Weekly Game Review: “12 chairs”

Year: 2002
Genre: Quest, Adventure
Discs: 2 CD(*.iso)
Developer: Saturn+
Entertainer: Buka
Requirements: Windows 98/Me/2000/XP, Celeron 300, ram 32 mb, Cd-Rom 4-x, DirectX 8.0
Hints: The bottom line: “12 chairs” – another game, produced jointly by “Buck” and “Saturn +” continues a series of animated quests. The passage contains spoilers to some parts of the game, so if you arent familiar with the game or dont want to know what to expect, recommended. With the EGA video card, an inexpensive clone was better for games than the Commodore 64 or Apple II,[14][15][16] and the Tandy 1000's enhanced graphics, sound, and built-in joystick ports made it the best platform for IBM PC-compatible games before the VGA era. Without question, Nintendo's success has eroded software sales. A Mindscape executive agreed, saying that "Unfortunately, its effect has been extremely negative. The success of 3D console titles such as Super Mario 64 increased interest in hardware accelerated 3D graphics on PCs, and soon resulted in attempts to produce affordable solutions with the ATI Rage, Matrox Mystique, and S3 ViRGE. Computer games, however, did not disappear. However, the rise of the Creative Labs Sound Blaster card, released in 1989, which featured much higher sound quality due to the inclusion of a PCM channel and digital signal processor, led AdLib to file for bankruptcy by 1992. Increasing adoption of the computer mouse, driven partially by the success of adventure games such as the highly successful King's Quest series, and high resolution bitmap displays allowed the industry to include increasingly high-quality graphical interfaces in new releases. There's been a much greater falling off of disk sales than anyone anticipated." A third attributed the end of growth in sales of the Commodore 64 to the console, and Trip Hawkins called Nintendo "the last hurrah of the 8-bit world". Another pioneer computer game was developed in 1961, when MIT students Martin Graetz and Alan Kotok, with MIT student Steve Russell, developed Spacewar! on a PDP-1 mainframe computer used for statistical calculations. An early text-adventure, Adventure, was developed for the PDP-11 minicomputer by Will Crowther in 1976, and expanded by Don Woods in 1977.[4] By the 1980s, personal computers had become powerful enough to run games like Adventure, but by this time, graphics were beginning to become an important factor in games.

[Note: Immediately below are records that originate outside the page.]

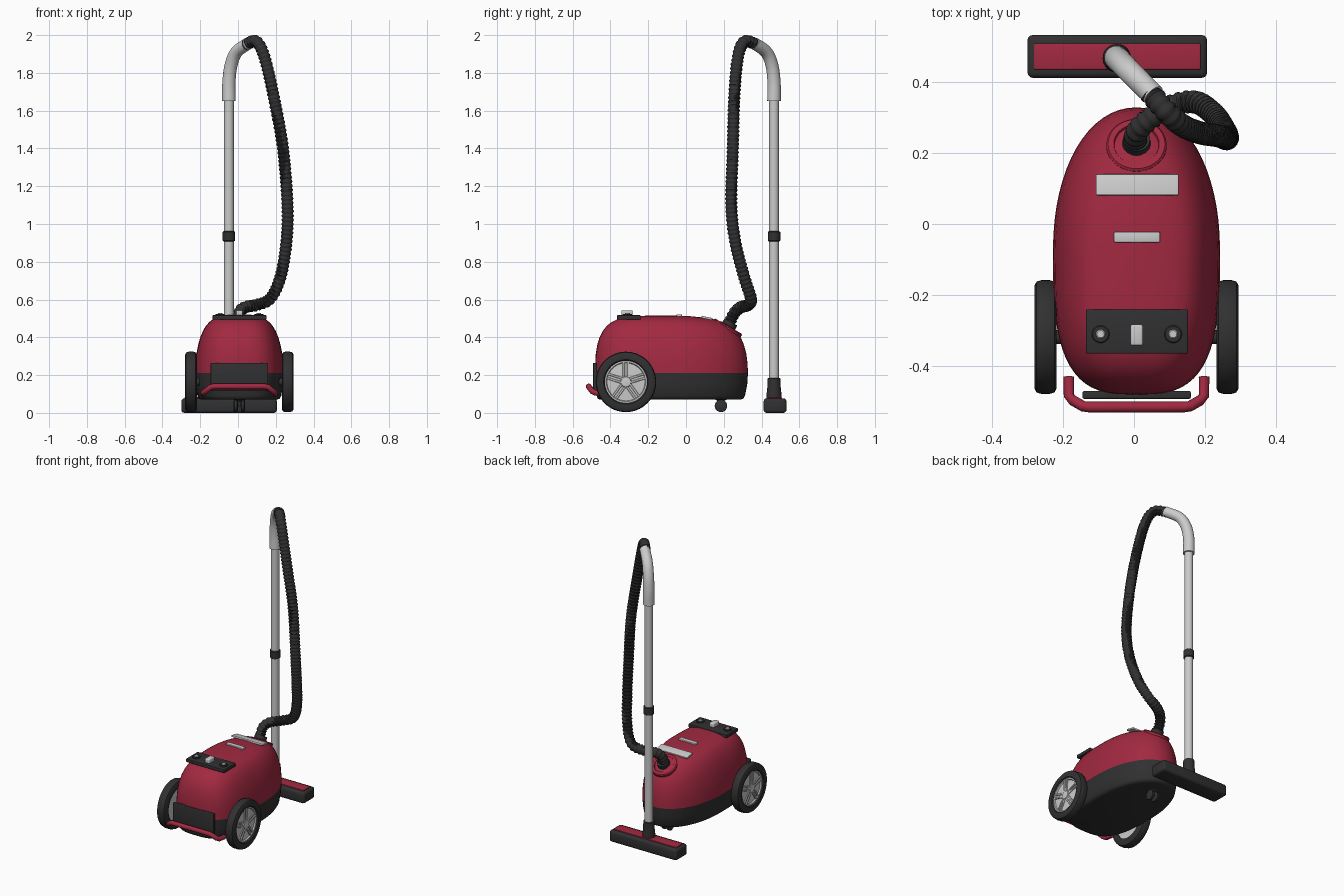
import bpy, bmesh, math
from mathutils import Vector, Matrix

if "Cube" in bpy.data.objects:
    bpy.data.objects.remove(bpy.data.objects["Cube"])


def material(name, rgb):
    m = bpy.data.materials.new(name)
    m.diffuse_color = (*rgb, 1)
    m.use_nodes = True
    m.node_tree.nodes["Principled BSDF"].inputs["Base Color"].default_value = m.diffuse_color
    return m


RED = material("red", (0.36, 0.022, 0.052))
DARK = material("dark", (0.03, 0.03, 0.032))
SILVER = material("silver", (0.58, 0.58, 0.57))
CX = 0.007  # middle of the body


def finish(name, bm, mat, angle=35):
    bmesh.ops.recalc_face_normals(bm, faces=bm.faces)
    me = bpy.data.meshes.new(name)
    bm.to_mesh(me)
    bm.free()
    ob = bpy.data.objects.new(name, me)
    bpy.context.collection.objects.link(ob)
    me.materials.append(mat)
    bpy.ops.object.select_all(action='DESELECT')
    ob.select_set(True)
    bpy.context.view_layer.objects.active = ob
    bpy.ops.object.shade_smooth_by_angle(angle=math.radians(angle))
    return ob


def loft(name, rings, mat, angle=35, caps=True, closed=False):
    """Skin a list of equally sized point rings."""
    bm = bmesh.new()
    vs = [[bm.verts.new(p) for p in r] for r in rings]
    n = len(rings[0])
    pairs = list(zip(vs, vs[1:])) + ([(vs[-1], vs[0])] if closed else [])
    for a, b in pairs:
        for i in range(n):
            j = (i + 1) % n
            bm.faces.new((a[i], a[j], b[j], b[i]))
    if caps and not closed:
        bm.faces.new(vs[0])
        bm.faces.new(vs[-1])
    return finish(name, bm, mat, angle)


def lathe(name, profile, loc, mat, axis=(0, 0, 1), n=48, closed=False):
    """Spin (radius, height) pairs about an axis."""
    q = Vector(axis).to_track_quat('Z', 'Y')
    ring = lambda r, h: [Vector(loc) + q @ Vector((r * math.cos(t), r * math.sin(t), h))
                         for t in (2 * math.pi * i / n for i in range(n))]
    return loft(name, [ring(r, h) for r, h in profile], mat, closed=closed)


def box(name, lo, hi, mat, bevel=0.005, rot=None, seg=3):
    lo, hi = Vector(lo), Vector(hi)
    bm = bmesh.new()
    bmesh.ops.create_cube(bm, size=1)
    bmesh.ops.scale(bm, vec=hi - lo, verts=bm.verts)
    bmesh.ops.bevel(bm, geom=bm.edges[:], offset=bevel, segments=seg, profile=0.5, affect='EDGES')
    if rot:
        bmesh.ops.transform(bm, matrix=rot, verts=bm.verts)
    bmesh.ops.translate(bm, vec=(lo + hi) / 2, verts=bm.verts)
    return finish(name, bm, mat)


def spline(pts, step=24):
    """Catmull-Rom samples through the points."""
    p = [Vector(v) for v in pts]
    p = [2 * p[0] - p[1]] + p + [2 * p[-1] - p[-2]]
    out = []
    for a, b, c, d in zip(p, p[1:], p[2:], p[3:]):
        for k in range(step):
            t = k / step
            out.append(0.5 * (2 * b + (c - a) * t + (2 * a - 5 * b + 4 * c - d) * t * t
                              + (3 * b - a - 3 * c + d) * t ** 3))
    return out + [p[-2]]


def resample(pts, count):
    dist = [0]
    for a, b in zip(pts, pts[1:]):
        dist.append(dist[-1] + (b - a).length)
    out, j = [], 0
    for i in range(count + 1):
        s = dist[-1] * i / count
        while j < len(pts) - 2 and dist[j + 1] < s:
            j += 1
        out.append(pts[j].lerp(pts[j + 1], (s - dist[j]) / (dist[j + 1] - dist[j])))
    return out


def sweep(name, path, radius, mat, n=20, angle=35):
    """Tube along a path; radius is a function of the sample index."""
    rings, side = [], Vector((0.9, 0.3, 0.2))
    for i, p in enumerate(path):
        t = (path[min(i + 1, len(path) - 1)] - path[max(i - 1, 0)]).normalized()
        side = (side - t * side.dot(t)).normalized()
        up = t.cross(side)
        rings.append([p + radius(i) * (side * math.cos(a) + up * math.sin(a))
                      for a in (2 * math.pi * k / n for k in range(n))])
    return loft(name, rings, mat, angle)


# Body shell: rounded front, squarer back, one ring per height
def body_ring(z, y0, y1, w, n=64):
    yc, ly, out = (y0 + y1) / 2, (y1 - y0) / 2, []
    for i in range(n):
        c, s = math.cos(2 * math.pi * i / n), math.sin(2 * math.pi * i / n)
        e = 2 / 2.1 if s >= 0 else 2 / 3.1
        out.append((CX + math.copysign(abs(c) ** e, c) * w,
                    yc + math.copysign(abs(s) ** e, s) * ly, z))
    return out


base = [(0.07, -0.455, 0.285, 0.2), (0.075, -0.467, 0.303, 0.213), (0.09, -0.473, 0.312, 0.222),
        (0.15, -0.478, 0.324, 0.231), (0.21, -0.48, 0.328, 0.235)]
top = [(0.21, -0.48, 0.328, 0.235), (0.26, -0.48, 0.326, 0.233), (0.31, -0.478, 0.32, 0.228),
       (0.36, -0.47, 0.307, 0.218), (0.40, -0.458, 0.29, 0.207), (0.435, -0.44, 0.265, 0.192),
       (0.46, -0.42, 0.238, 0.177), (0.48, -0.395, 0.2, 0.16), (0.495, -0.365, 0.15, 0.14),
       (0.505, -0.325, 0.09, 0.11), (0.512, -0.27, 0.02, 0.075), (0.515, -0.2, -0.06, 0.03)]
loft("body_base", [body_ring(*r) for r in base], DARK, 50)
loft("body_top", [body_ring(*r) for r in top], RED, 50)

# Front vent plate and carry handle
box("front_plate", (-0.145, -0.492, 0.115), (0.16, -0.47, 0.265), DARK, 0.005)
half = [(0.19, -0.43, 0.1), (0.19, -0.483, 0.107), (0.178, -0.497, 0.115), (0.15, -0.513, 0.137),
        (0.135, -0.515, 0.14)]
bar = [Vector((CX - x, y, z)) for x, y, z in half] + [Vector((CX + x, y, z)) for x, y, z in half[::-1]]
sweep("carry_handle", bar, lambda i: 0.015, RED, 16, 40)

# Control panel with two knobs and a slider
box("control_panel", (-0.135, -0.365, 0.494), (0.152, -0.24, 0.517), DARK, 0.004)
for side, x in (("left", -0.094), ("right", 0.11)):
    lathe(side + "_knob_ring", [(0.025, 0), (0.025, 0.006), (0.022, 0.009)], (x, -0.31, 0.515), DARK, n=32)
    lathe(side + "_knob", [(0.013, 0), (0.013, 0.01), (0.01, 0.013)], (x, -0.31, 0.517), SILVER, n=24)
box("slider", (-0.01, -0.342, 0.51), (0.025, -0.283, 0.543), SILVER, 0.006)

# Silver trim strips on the lid
box("wide_strip", (-0.107, 0.08, 0.496), (0.125, 0.14, 0.508), SILVER, 0.003, Matrix.Rotation(-0.2, 4, 'X'))
box("small_strip", (-0.056, -0.052, 0.508), (0.073, -0.022, 0.522), SILVER, 0.004)

# Hose socket
tilt, socket = (0, 0.5, 0.87), (CX, 0.218, 0.447)
lathe("socket_collar", [(0.085, -0.035), (0.085, 0.008), (0.08, 0.014), (0.064, 0.014), (0.06, 0.006),
                        (0.06, -0.035)], socket, RED, tilt, closed=True)
lathe("socket_plug", [(0.062, -0.03), (0.062, 0.005), (0.055, 0.01), (0.04, 0.012), (0.038, 0.04)],
      socket, DARK, tilt)

# Rear drive wheels
WY, WZ = -0.318, 0.164
lathe("axle", [(0.02, -0.25), (0.02, 0.25)], (CX, WY, WZ), DARK, (1, 0, 0), 24)
for side, s in (("left", -1), ("right", 1)):
    c, ax = Vector((CX + s * 0.256, WY, WZ)), (s, 0, 0)
    lathe(side + "_tire", [(0.112, -0.03), (0.145, -0.031), (0.156, -0.025), (0.16, -0.012), (0.16, 0.012),
                           (0.156, 0.025), (0.145, 0.031), (0.118, 0.03), (0.112, 0.024)],
          c, DARK, ax, 64, True)
    lathe(side + "_rim", [(0.113, -0.02), (0.113, 0.022), (0.104, 0.022), (0.1, 0.014), (0.03, 0.018),
                          (0.026, 0.024), (0.012, 0.026)], c, SILVER, ax, 64)
    for k in range(5):
        for off in (-0.011, 0.011):
            rot = Matrix.Rotation(2 * math.pi * k / 5, 4, 'X')
            p = c + rot @ Vector((s * 0.017, off, 0.062))
            d = Vector((0.005, 0.006, 0.042))
            box(f"{side}_spoke", p - d, p + d, SILVER, 0.002, rot, 1)

# Swivel caster
lathe("caster_stem", [(0.03, 0.025), (0.03, 0), (0.012, -0.01), (0.012, -0.035)], (CX, 0.185, 0.07), DARK, n=24)
for side, s in (("left", -1), ("right", 1)):
    lathe(side + "_caster_wheel", [(0.025, -0.011), (0.033, -0.007), (0.033, 0.007), (0.025, 0.011)],
          (CX + s * 0.019, 0.185, 0.037), DARK, (1, 0, 0), 32)

# Floor nozzle
box("nozzle", (-0.3, 0.411, 0), (0.206, 0.532, 0.077), DARK, 0.016)
box("nozzle_cover", (-0.282, 0.435, 0.06), (0.187, 0.508, 0.083), RED, 0.003)
PX, PY = -0.048, 0.466
lathe("nozzle_neck", [(0.04, 0.06), (0.04, 0.095), (0.035, 0.14), (0.034, 0.182), (0.027, 0.185)],
      (PX, PY, 0), DARK)

# Wand and its joint
lathe("wand", [(0.026, 0.17), (0.026, 1.67)], (PX, PY, 0), SILVER)
lathe("wand_joint", [(0.027, 0.908), (0.033, 0.912), (0.033, 0.958), (0.027, 0.962)], (PX, PY, 0), DARK)

# Curved grip
grip = resample(spline([(PX, PY, 1.652), (PX, PY, 1.75), (-0.037, 0.455, 1.84), (-0.008, 0.425, 1.91),
                        (0.055, 0.362, 1.957)]), 40)
sweep("grip", grip, lambda i: 0.036 - 0.004 * i / 40, SILVER, 32)

# Ribbed hose
hose = resample(spline([(0.045, 0.37, 1.951), (0.095, 0.312, 1.967), (0.138, 0.276, 1.89), (0.188, 0.256, 1.68),
                        (0.238, 0.248, 1.4), (0.262, 0.24, 1.1), (0.256, 0.262, 0.9), (0.225, 0.308, 0.72),
                        (0.172, 0.343, 0.607), (0.1, 0.33, 0.572), (0.035, 0.288, 0.558), (0.006, 0.254, 0.525),
                        (CX, 0.222, 0.455)]), 320)
sweep("hose", hose, lambda i: 0.0325 if i % 4 < 2 else 0.0285, DARK, 20)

This is a detective game in which you have a helper named Smart Alex. Using Smart Alex you can explore and analyze the items that were in your inventory, interact with different objects, turn on/off the flashlight, move to another location, get hints, and, in addition, to skip the puzzle. The game has a scoring system that determines what rank you get at the end of the game. The more points you earn, the higher the rating. Points are awarded for various actions, for example, collecting comic books, solving puzzles, etc. NOTE: At the simplest level of complexity you lose points for skipping puzzles and the use of Smart tips Alex. Also, you lose points for dying, regardless of difficulty level. Vorobyaninov decides to look for the treasure alone, but by chance he meets on his way tipster Ostap Bender. As 3D graphics libraries such as DirectX and OpenGL matured and knocked proprietary interfaces out of the market, these platforms gained greater acceptance in the market, particularly with their demonstrated benefits in games such as Unreal.[33] However, major changes to the Microsoft Windows operating system, by then the market leader, made many older DOS-based games unplayable on Windows NT, and later, Windows XP (without using an emulator, such as DOSbox). Today, such extras are usually found only in Special Edition versions of games, such as Battlechests from Blizzard. PC games, also known as computer games or personal computer games, are video games played on a personal computer rather than a dedicated video game console or arcade machine. Later games combined textual commands with basic graphics, as seen in the SSI Gold Box games such as Pool of Radiance, or Bard's Tale for example. As with second-generation video game consoles at the time, early home computer game companies capitalized on successful arcade games at the time with ports or clones of popular arcade games.[6][7] By 1982, the top-selling games for the Atari 400 were ports of Frogger and Centipede, while the top-selling game for the Texas Instruments TI-99/4A was the Space Invaders clone TI Invaders.[6] That same year, Pac-Man was ported to the Atari 800,[7] while Donkey Kong was licensed for the Coleco Adam.[8] In late 1981, Atari attempted to take legal action against unauthorized clones, particularly Pac-Man clones, despite some of these predating Atari's exclusive rights to the home versions of Namco's game. Consumers began purchasing DOS computers for the home in large numbers. First sold in 1977, Microchess eventually sold over 50,000 copies on cassette tape. First sold in 1977, Microchess eventually sold over 50,000 copies on cassette tape. Consumers began purchasing DOS computers for the home in large numbers. By 1987 the PC market was growing so quickly that the formerly business-only computer had become the largest and most important platform for computer game companies.